First of all, there’s the Muslim that got killed in the battle. What I didn’t tell you is he didn’t die heroically fighting the enemy. It was a case of friendly fire. Another of Muhammad’s followers mistook him for the enemy and killed him, and this creates problems. The family of the slain man, under Muslim rules, has a claim to blood money. The slain man has a brother who lives in Mecca. Mecca at this time is pagan — the brother is pagan — but he comes to Muhammad’s camp, and he pretends that he’s converted to Islam. Muhammad thinks that the guy is playing by Muslim rules, and he makes arrangements for the guy to get the blood money. But when nobody is paying attention, the guy, who’s actually playing by pagan rules, kills the killer of his brother and absconds. He goes back to Mecca, extemporizing poetry about how now he’s through with being a Muslim and is going back to being a good old-fashioned pagan.
What a shame; that is why those who are causing the disruptions on campus are able to do the destruction they are inflicting. As an adult you need to learn to take control of your right to express yourself freely, to stand by your convictions, or to allow fascism to take hold. These “mobs” are denying others from the education they have paid dearly for by causing fear among the faculty and the rest of the student body. the colleges should be a place of free thought unhindered by the complaints of those seeking to limit the rights of others. T
he manner in which they have chosen express their unhappiness is not acceptable behavior in a civilized society.

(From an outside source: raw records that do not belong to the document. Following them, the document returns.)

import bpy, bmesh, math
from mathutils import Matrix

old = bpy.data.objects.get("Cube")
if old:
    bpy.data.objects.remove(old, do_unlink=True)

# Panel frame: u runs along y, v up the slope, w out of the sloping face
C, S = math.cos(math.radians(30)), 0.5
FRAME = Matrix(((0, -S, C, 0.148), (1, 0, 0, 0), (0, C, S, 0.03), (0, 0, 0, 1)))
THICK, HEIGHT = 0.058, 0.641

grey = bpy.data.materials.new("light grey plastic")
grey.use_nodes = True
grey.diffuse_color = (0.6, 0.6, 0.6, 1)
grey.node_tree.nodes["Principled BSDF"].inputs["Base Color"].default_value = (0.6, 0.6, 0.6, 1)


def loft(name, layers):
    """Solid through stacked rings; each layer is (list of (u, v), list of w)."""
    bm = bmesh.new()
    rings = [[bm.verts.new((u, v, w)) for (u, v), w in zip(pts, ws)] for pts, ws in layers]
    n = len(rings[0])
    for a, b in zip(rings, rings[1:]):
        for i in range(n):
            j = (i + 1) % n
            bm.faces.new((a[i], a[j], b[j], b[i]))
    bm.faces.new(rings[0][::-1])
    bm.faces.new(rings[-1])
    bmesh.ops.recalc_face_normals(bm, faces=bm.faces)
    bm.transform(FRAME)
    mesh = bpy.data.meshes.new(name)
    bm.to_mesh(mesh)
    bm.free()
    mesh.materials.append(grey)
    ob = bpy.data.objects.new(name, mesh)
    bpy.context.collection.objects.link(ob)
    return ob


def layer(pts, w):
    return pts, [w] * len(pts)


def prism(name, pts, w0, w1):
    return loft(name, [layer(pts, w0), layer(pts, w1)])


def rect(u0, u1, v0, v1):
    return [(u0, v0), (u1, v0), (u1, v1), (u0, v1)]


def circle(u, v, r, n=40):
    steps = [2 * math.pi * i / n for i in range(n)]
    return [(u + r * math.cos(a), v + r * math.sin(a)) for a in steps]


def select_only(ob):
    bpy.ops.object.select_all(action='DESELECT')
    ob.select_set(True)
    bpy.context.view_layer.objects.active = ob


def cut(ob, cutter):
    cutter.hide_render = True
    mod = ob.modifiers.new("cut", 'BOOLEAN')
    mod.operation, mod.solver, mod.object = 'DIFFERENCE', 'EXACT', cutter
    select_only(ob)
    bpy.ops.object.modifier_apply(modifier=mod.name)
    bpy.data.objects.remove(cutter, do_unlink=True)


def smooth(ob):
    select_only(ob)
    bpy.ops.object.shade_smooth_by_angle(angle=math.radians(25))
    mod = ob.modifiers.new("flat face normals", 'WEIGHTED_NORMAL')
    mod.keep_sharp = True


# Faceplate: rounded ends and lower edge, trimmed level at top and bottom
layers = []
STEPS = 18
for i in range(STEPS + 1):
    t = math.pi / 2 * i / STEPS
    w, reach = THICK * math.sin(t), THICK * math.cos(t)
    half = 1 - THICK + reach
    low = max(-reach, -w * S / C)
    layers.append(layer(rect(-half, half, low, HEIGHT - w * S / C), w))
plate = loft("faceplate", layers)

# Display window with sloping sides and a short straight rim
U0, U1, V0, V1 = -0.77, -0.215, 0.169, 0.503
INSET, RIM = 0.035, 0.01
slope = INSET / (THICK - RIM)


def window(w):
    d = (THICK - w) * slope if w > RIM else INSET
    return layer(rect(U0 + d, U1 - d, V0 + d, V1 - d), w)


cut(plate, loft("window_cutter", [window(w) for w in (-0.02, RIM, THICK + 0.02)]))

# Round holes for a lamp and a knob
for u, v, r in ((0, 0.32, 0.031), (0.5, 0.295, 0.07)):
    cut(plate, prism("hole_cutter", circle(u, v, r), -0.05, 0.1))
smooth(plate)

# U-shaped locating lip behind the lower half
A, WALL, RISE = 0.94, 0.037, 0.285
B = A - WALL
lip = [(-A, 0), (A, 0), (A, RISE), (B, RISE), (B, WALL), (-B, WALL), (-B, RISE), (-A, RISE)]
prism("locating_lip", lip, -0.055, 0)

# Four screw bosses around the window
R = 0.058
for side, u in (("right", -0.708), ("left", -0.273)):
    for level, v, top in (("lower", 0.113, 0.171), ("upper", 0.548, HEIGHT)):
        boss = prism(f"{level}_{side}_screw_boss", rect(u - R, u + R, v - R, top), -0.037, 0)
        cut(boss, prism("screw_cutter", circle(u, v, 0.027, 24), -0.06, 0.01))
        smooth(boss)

Hurricane hunting began in 1943 when a brave United States Army Air Corps colonel made the first successful flight into the eye of a hurricane. As the Surprise Hurricane approached the Texas coast, Col. Joe Duckworth and a trusting navigator took off from Bryan Field, northwest of Houston, with the intention of flying into a hurricane and (hopefully!) returning. A seasoned pilot who was regarded as one of the best instrument fliers of his time, Duckworth made a bet with a group of British pilots that the combination of his navigation skills and the sturdiness of the AT-6 Texan would allow him to fly into the storm and return. The pilot and his navigator did indeed make the flight successfully and, upon arriving back at their home field, were met by the base’s weather officer, who, learning of the flight, wanted his turn to fly into a hurricane. The navigator got out of the plane, the weather officer got in, and Duckworth once again took off and for the second time that day pointed his AT-6 at the coming hurricane.